INSTRUCTIONS TO FOLLOW:
All entries are to be copied exactly, with pictures removed.

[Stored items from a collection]
#####

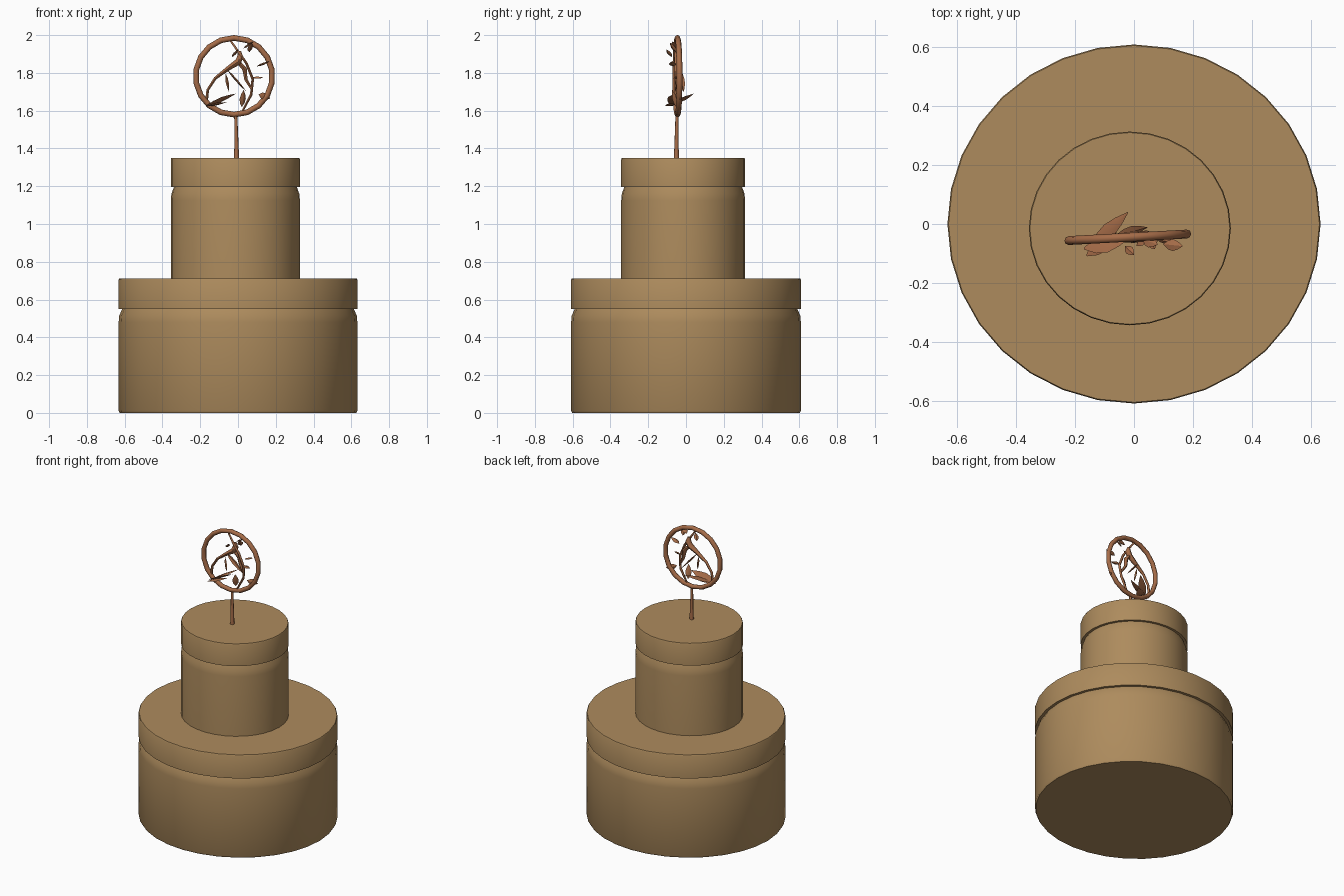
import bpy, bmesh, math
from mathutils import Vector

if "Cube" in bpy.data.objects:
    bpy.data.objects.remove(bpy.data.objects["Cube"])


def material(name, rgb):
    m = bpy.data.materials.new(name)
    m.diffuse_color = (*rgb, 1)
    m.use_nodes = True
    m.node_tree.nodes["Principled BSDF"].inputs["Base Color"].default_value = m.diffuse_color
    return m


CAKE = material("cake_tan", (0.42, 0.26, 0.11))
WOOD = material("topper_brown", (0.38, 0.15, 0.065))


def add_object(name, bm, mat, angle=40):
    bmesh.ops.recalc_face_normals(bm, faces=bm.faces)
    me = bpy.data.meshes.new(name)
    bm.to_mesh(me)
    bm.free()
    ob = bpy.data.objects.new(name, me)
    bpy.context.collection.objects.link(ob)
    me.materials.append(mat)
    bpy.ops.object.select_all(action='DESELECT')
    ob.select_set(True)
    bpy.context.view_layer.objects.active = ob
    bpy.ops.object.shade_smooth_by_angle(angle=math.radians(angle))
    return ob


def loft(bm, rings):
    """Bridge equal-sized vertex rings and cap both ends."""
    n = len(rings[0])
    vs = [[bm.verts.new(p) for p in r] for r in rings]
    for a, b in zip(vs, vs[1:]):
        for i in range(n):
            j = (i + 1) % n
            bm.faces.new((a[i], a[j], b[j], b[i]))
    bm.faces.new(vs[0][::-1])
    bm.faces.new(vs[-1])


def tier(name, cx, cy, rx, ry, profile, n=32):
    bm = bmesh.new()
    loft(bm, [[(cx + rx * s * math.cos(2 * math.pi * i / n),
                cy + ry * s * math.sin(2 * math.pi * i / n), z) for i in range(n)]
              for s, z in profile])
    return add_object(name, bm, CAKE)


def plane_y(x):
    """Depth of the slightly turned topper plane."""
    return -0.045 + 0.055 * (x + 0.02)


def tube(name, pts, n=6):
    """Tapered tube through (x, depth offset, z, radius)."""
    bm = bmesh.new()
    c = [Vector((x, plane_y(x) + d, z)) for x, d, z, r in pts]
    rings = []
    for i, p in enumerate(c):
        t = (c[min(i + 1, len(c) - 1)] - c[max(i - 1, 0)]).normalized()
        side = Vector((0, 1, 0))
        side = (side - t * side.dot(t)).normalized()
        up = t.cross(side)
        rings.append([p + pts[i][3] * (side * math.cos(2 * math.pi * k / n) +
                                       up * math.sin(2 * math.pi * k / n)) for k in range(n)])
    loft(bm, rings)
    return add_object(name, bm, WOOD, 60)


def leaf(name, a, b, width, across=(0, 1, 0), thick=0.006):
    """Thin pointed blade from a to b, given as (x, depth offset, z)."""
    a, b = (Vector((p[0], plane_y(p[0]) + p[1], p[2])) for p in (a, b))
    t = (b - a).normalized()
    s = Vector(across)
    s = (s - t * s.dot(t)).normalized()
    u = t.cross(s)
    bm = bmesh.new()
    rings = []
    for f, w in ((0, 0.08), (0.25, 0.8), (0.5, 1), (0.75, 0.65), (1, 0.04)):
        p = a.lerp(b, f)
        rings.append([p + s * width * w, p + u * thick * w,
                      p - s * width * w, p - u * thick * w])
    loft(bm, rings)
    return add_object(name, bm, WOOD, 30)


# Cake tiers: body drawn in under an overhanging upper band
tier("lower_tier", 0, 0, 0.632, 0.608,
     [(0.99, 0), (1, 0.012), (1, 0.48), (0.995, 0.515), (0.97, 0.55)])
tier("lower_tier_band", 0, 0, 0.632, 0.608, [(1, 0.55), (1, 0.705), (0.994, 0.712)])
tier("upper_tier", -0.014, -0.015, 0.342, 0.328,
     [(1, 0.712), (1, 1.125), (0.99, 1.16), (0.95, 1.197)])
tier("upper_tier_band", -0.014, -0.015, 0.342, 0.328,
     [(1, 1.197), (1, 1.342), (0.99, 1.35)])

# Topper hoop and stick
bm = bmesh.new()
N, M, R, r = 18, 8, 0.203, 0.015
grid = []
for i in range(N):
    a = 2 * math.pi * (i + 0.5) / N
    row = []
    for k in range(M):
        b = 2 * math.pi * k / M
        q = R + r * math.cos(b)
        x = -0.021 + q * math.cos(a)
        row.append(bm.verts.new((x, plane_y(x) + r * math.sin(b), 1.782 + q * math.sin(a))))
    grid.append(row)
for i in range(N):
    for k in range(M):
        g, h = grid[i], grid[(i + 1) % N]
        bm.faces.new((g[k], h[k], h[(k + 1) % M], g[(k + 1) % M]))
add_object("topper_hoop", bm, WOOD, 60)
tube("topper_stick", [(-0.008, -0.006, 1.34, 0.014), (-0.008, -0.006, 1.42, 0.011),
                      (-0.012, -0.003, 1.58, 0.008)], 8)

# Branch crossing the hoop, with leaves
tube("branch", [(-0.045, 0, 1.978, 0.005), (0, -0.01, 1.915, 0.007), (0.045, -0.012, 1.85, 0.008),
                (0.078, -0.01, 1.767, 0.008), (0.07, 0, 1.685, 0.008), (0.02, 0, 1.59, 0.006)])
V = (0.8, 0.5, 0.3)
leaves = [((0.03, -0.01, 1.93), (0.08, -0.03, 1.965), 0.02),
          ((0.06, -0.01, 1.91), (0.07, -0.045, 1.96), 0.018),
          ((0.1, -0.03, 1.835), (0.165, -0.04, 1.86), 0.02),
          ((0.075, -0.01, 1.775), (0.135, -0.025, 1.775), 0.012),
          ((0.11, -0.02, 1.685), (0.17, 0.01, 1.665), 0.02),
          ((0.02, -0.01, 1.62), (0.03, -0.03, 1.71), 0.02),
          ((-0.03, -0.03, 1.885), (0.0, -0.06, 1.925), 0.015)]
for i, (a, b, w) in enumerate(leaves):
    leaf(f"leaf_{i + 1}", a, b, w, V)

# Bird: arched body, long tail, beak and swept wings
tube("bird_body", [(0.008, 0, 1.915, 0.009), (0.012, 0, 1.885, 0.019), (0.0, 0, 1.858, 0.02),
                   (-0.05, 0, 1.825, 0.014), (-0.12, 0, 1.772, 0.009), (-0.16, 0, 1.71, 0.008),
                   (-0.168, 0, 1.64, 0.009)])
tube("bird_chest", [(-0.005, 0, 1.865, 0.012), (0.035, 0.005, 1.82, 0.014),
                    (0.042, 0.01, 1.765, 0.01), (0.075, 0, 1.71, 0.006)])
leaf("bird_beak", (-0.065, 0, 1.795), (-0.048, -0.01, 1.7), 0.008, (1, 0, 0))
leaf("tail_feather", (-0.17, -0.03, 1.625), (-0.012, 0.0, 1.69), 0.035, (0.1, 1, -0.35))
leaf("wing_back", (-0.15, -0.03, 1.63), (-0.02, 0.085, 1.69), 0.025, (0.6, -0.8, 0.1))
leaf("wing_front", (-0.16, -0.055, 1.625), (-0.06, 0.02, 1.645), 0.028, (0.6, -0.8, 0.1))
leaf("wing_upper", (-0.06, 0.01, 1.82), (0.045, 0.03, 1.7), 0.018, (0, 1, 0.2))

#####

ANSWER TO THIS TASK:
import bpy, bmesh, math
from mathutils import Vector

if "Cube" in bpy.data.objects:
    bpy.data.objects.remove(bpy.data.objects["Cube"])


def material(name, rgb):
    m = bpy.data.materials.new(name)
    m.diffuse_color = (*rgb, 1)
    m.use_nodes = True
    m.node_tree.nodes["Principled BSDF"].inputs["Base Color"].default_value = m.diffuse_color
    return m


CAKE = material("cake_tan", (0.42, 0.26, 0.11))
WOOD = material("topper_brown", (0.38, 0.15, 0.065))


def add_object(name, bm, mat, angle=40):
    bmesh.ops.recalc_face_normals(bm, faces=bm.faces)
    me = bpy.data.meshes.new(name)
    bm.to_mesh(me)
    bm.free()
    ob = bpy.data.objects.new(name, me)
    bpy.context.collection.objects.link(ob)
    me.materials.append(mat)
    bpy.ops.object.select_all(action='DESELECT')
    ob.select_set(True)
    bpy.context.view_layer.objects.active = ob
    bpy.ops.object.shade_smooth_by_angle(angle=math.radians(angle))
    return ob


def loft(bm, rings):
    """Bridge equal-sized vertex rings and cap both ends."""
    n = len(rings[0])
    vs = [[bm.verts.new(p) for p in r] for r in rings]
    for a, b in zip(vs, vs[1:]):
        for i in range(n):
            j = (i + 1) % n
            bm.faces.new((a[i], a[j], b[j], b[i]))
    bm.faces.new(vs[0][::-1])
    bm.faces.new(vs[-1])


def tier(name, cx, cy, rx, ry, profile, n=32):
    bm = bmesh.new()
    loft(bm, [[(cx + rx * s * math.cos(2 * math.pi * i / n),
                cy + ry * s * math.sin(2 * math.pi * i / n), z) for i in range(n)]
              for s, z in profile])
    return add_object(name, bm, CAKE)


def plane_y(x):
    """Depth of the slightly turned topper plane."""
    return -0.045 + 0.055 * (x + 0.02)


def tube(name, pts, n=6):
    """Tapered tube through (x, depth offset, z, radius)."""
    bm = bmesh.new()
    c = [Vector((x, plane_y(x) + d, z)) for x, d, z, r in pts]
    rings = []
    for i, p in enumerate(c):
        t = (c[min(i + 1, len(c) - 1)] - c[max(i - 1, 0)]).normalized()
        side = Vector((0, 1, 0))
        side = (side - t * side.dot(t)).normalized()
        up = t.cross(side)
        rings.append([p + pts[i][3] * (side * math.cos(2 * math.pi * k / n) +
                                       up * math.sin(2 * math.pi * k / n)) for k in range(n)])
    loft(bm, rings)
    return add_object(name, bm, WOOD, 60)


def leaf(name, a, b, width, across=(0, 1, 0), thick=0.006):
    """Thin pointed blade from a to b, given as (x, depth offset, z)."""
    a, b = (Vector((p[0], plane_y(p[0]) + p[1], p[2])) for p in (a, b))
    t = (b - a).normalized()
    s = Vector(across)
    s = (s - t * s.dot(t)).normalized()
    u = t.cross(s)
    bm = bmesh.new()
    rings = []
    for f, w in ((0, 0.08), (0.25, 0.8), (0.5, 1), (0.75, 0.65), (1, 0.04)):
        p = a.lerp(b, f)
        rings.append([p + s * width * w, p + u * thick * w,
                      p - s * width * w, p - u * thick * w])
    loft(bm, rings)
    return add_object(name, bm, WOOD, 30)


# Cake tiers: body drawn in under an overhanging upper band
tier("lower_tier", 0, 0, 0.632, 0.608,
     [(0.99, 0), (1, 0.012), (1, 0.48), (0.995, 0.515), (0.97, 0.55)])
tier("lower_tier_band", 0, 0, 0.632, 0.608, [(1, 0.55), (1, 0.705), (0.994, 0.712)])
tier("upper_tier", -0.014, -0.015, 0.342, 0.328,
     [(1, 0.712), (1, 1.125), (0.99, 1.16), (0.95, 1.197)])
tier("upper_tier_band", -0.014, -0.015, 0.342, 0.328,
     [(1, 1.197), (1, 1.342), (0.99, 1.35)])

# Topper hoop and stick
bm = bmesh.new()
N, M, R, r = 18, 8, 0.203, 0.015
grid = []
for i in range(N):
    a = 2 * math.pi * (i + 0.5) / N
    row = []
    for k in range(M):
        b = 2 * math.pi * k / M
        q = R + r * math.cos(b)
        x = -0.021 + q * math.cos(a)
        row.append(bm.verts.new((x, plane_y(x) + r * math.sin(b), 1.782 + q * math.sin(a))))
    grid.append(row)
for i in range(N):
    for k in range(M):
        g, h = grid[i], grid[(i + 1) % N]
        bm.faces.new((g[k], h[k], h[(k + 1) % M], g[(k + 1) % M]))
add_object("topper_hoop", bm, WOOD, 60)
tube("topper_stick", [(-0.008, -0.006, 1.34, 0.014), (-0.008, -0.006, 1.42, 0.011),
                      (-0.012, -0.003, 1.58, 0.008)], 8)

# Branch crossing the hoop, with leaves
tube("branch", [(-0.045, 0, 1.978, 0.005), (0, -0.01, 1.915, 0.007), (0.045, -0.012, 1.85, 0.008),
                (0.078, -0.01, 1.767, 0.008), (0.07, 0, 1.685, 0.008), (0.02, 0, 1.59, 0.006)])
V = (0.8, 0.5, 0.3)
leaves = [((0.03, -0.01, 1.93), (0.08, -0.03, 1.965), 0.02),
          ((0.06, -0.01, 1.91), (0.07, -0.045, 1.96), 0.018),
          ((0.1, -0.03, 1.835), (0.165, -0.04, 1.86), 0.02),
          ((0.075, -0.01, 1.775), (0.135, -0.025, 1.775), 0.012),
          ((0.11, -0.02, 1.685), (0.17, 0.01, 1.665), 0.02),
          ((0.02, -0.01, 1.62), (0.03, -0.03, 1.71), 0.02),
          ((-0.03, -0.03, 1.885), (0.0, -0.06, 1.925), 0.015)]
for i, (a, b, w) in enumerate(leaves):
    leaf(f"leaf_{i + 1}", a, b, w, V)

# Bird: arched body, long tail, beak and swept wings
tube("bird_body", [(0.008, 0, 1.915, 0.009), (0.012, 0, 1.885, 0.019), (0.0, 0, 1.858, 0.02),
                   (-0.05, 0, 1.825, 0.014), (-0.12, 0, 1.772, 0.009), (-0.16, 0, 1.71, 0.008),
                   (-0.168, 0, 1.64, 0.009)])
tube("bird_chest", [(-0.005, 0, 1.865, 0.012), (0.035, 0.005, 1.82, 0.014),
                    (0.042, 0.01, 1.765, 0.01), (0.075, 0, 1.71, 0.006)])
leaf("bird_beak", (-0.065, 0, 1.795), (-0.048, -0.01, 1.7), 0.008, (1, 0, 0))
leaf("tail_feather", (-0.17, -0.03, 1.625), (-0.012, 0.0, 1.69), 0.035, (0.1, 1, -0.35))
leaf("wing_back", (-0.15, -0.03, 1.63), (-0.02, 0.085, 1.69), 0.025, (0.6, -0.8, 0.1))
leaf("wing_front", (-0.16, -0.055, 1.625), (-0.06, 0.02, 1.645), 0.028, (0.6, -0.8, 0.1))
leaf("wing_upper", (-0.06, 0.01, 1.82), (0.045, 0.03, 1.7), 0.018, (0, 1, 0.2))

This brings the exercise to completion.